Irish writer and activist Ramor Ryan, author of “Clandestines: The Pirate Journals of an Irish Exile,” uses a seemingly benign and common water project to delve into the complexities of Zapatismo and of its associated solidarity activism in his book, “Zapatista Spring” published a year ago this month by AK Press. Over the past 15 years, dozens of water systems have been constructed in Zapatista communities with technical help from solidarity activists. The projects have not only had the pragmatic goal of bringing potable tap water to villages which before lacked that basic convenience, but also the heady goal of building solidarity between the Zapatista base and foreigners.

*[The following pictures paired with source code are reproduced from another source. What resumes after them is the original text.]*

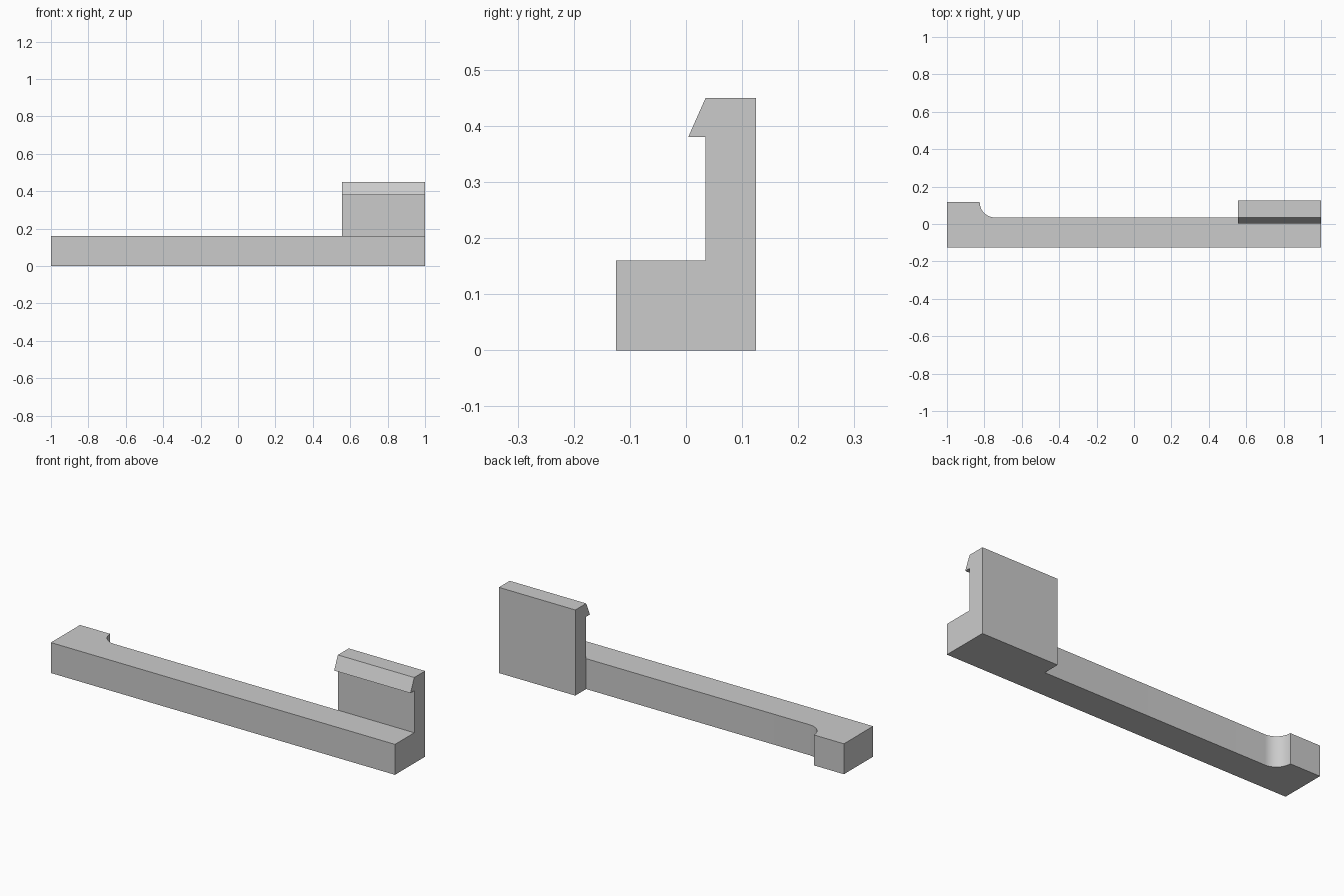
import bpy
import bmesh
from math import cos, sin, pi, radians
from mathutils import Vector

cube = bpy.data.objects.get("Cube")
if cube:
    bpy.data.objects.remove(cube, do_unlink=True)

grey = bpy.data.materials.new("light grey")
grey.use_nodes = True
colour = (0.6, 0.6, 0.6, 1)
grey.diffuse_color = colour
grey.node_tree.nodes["Principled BSDF"].inputs["Base Color"].default_value = colour


def extrude_profile(name, points, offset):
    """Extrude a closed outline of 3D points along an offset."""
    bm = bmesh.new()
    face = bm.faces.new([bm.verts.new(p) for p in points])
    result = bmesh.ops.extrude_face_region(bm, geom=[face], use_keep_orig=True)
    moved = [v for v in result["geom"] if isinstance(v, bmesh.types.BMVert)]
    bmesh.ops.translate(bm, verts=moved, vec=Vector(offset))
    bmesh.ops.recalc_face_normals(bm, faces=bm.faces)
    mesh = bpy.data.meshes.new(name)
    bm.to_mesh(mesh)
    bm.free()
    mesh.materials.append(grey)
    obj = bpy.data.objects.new(name, mesh)
    bpy.context.collection.objects.link(obj)
    bpy.ops.object.select_all(action="DESELECT")
    obj.select_set(True)
    bpy.context.view_layer.objects.active = obj
    bpy.ops.object.shade_smooth_by_angle(angle=radians(30))
    return obj


front, inner, back = -0.125, 0.035, 0.125
foot_back, foot_x, radius = 0.117, -0.825, 0.082
clip_x, bar_top, clip_top = 0.556, 0.16, 0.45

# Long bar with a foot at one end, joined by a rounded inner corner
fillet = []
for i in range(17):
    a = pi + i / 16 * pi / 2
    fillet.append((foot_x + radius + radius * cos(a), foot_back + radius * sin(a), 0))
bar = [(clip_x, inner, 0), (clip_x, front, 0), (-1, front, 0), (-1, foot_back, 0)]
extrude_profile("bar_with_foot", bar + fillet, (0, 0, bar_top))

# Upright clip with a hooked lip, continuing the end of the bar
side = [(front, 0), (back, 0), (back, clip_top), (inner, clip_top),
        (0.004, 0.38), (inner, 0.38), (inner, bar_top), (front, bar_top)]
extrude_profile("hooked_clip", [(clip_x, y, z) for y, z in side], (1 - clip_x, 0, 0))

The cast of characters Ryan presents fit the archetypal activist spectrum, from a socially inept yet passionate anarcho-dogmatist and a less ideologically driven, type-A career organizer, to a radical punk sex worker and an academic Chicana in search of her roots in the Lacandon Jungle, among others. The group is far from harmonious and the internal problems of the outsider activists themselves drive the narrative for a good portion of the short work. For an anarchist and self-proclaimed revolutionary, Ryan’s humor, empathy and nondogmatic take on politics and personal folly is refreshing. Throughout his narrative, he invites the reader to laugh at him, laugh with him and, most importantly, encourages fellow activists to laugh at themselves.

Read more at Truthout…